Some presentations gives an “information overload” feeling that can scare the audience in trying out what they are being encouraged to do.

I guess that is where brevity needs to come into play. For example, presenting a topic using 10 slides, in 20 minutes, and using a 30 font size for start-up pitches compels the entrepreneur to be concise, convincing, and creative as a storyteller.

Nancy Duarte, author of the book “Resonate”, also reminds presenters to see themselves as mentors rather than heroes. That means, I as a trainer for the E-Commerce Boot Camp should write my lessons and present during webinars in such a way the audience will feel they are “heroes”. That this whole boot camp is all about you. Not about me.

Duarte suggests for the presentation form to include:

1. Beginning

Show current situation of the hero.

2. Call for adventure

State an imbalance by showing contradicting content based what it is right now versus what could possibly be.

3. Call to action

Show the finish line that the audience can cross to make the “what could be” a reality.

4. Reward

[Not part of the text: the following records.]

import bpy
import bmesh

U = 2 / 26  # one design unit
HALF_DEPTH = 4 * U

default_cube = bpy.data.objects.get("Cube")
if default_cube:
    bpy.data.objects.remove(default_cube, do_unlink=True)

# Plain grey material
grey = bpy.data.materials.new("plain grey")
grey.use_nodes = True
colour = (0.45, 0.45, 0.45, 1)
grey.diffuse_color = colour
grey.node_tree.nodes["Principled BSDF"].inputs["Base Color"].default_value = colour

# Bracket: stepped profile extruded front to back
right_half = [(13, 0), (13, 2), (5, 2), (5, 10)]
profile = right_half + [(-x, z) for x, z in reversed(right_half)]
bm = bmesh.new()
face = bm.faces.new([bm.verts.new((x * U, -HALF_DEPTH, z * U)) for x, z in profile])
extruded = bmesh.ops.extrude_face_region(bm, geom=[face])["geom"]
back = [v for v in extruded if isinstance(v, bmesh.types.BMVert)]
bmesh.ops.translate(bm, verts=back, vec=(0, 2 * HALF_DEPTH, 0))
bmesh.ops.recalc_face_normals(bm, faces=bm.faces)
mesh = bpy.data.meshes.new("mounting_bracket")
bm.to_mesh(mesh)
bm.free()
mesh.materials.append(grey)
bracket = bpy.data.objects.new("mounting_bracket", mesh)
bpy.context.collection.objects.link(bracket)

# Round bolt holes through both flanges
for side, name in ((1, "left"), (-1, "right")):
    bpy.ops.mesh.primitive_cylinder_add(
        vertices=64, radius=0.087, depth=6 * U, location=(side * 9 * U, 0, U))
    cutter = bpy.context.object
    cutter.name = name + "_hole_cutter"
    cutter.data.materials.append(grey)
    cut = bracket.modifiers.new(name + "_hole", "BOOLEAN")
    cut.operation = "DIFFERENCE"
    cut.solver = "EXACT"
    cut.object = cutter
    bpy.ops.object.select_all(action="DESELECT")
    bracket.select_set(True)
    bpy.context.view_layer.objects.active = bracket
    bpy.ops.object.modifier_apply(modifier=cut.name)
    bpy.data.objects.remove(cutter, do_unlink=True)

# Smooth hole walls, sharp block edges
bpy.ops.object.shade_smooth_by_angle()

End the presentation with a preview on what could be the future if one heeds the call to action.

Here are some presentations I’ve made where lessons in this book got applied:

We Need Data: Philippine Information Society Data Alliance Project from Janette Toral

Doing the steps shared by Nancy Duarte requires a lot of discipline. To get the hero engage, one must also learn to become a motivational speaker to elicit the response desired.

Limiting your presentations to 10 slides while following the Hero’s Journey format is what I encourage you to practice on continuously until it becomes natural to you. This is what I am also working on at the moment. Don’t forget to measure its effectiveness based on the call to action (conversion or feedback) you’ll be able to get.

For inquiries about this lesson, contact Janette Toral by sending her a private message via Facebook.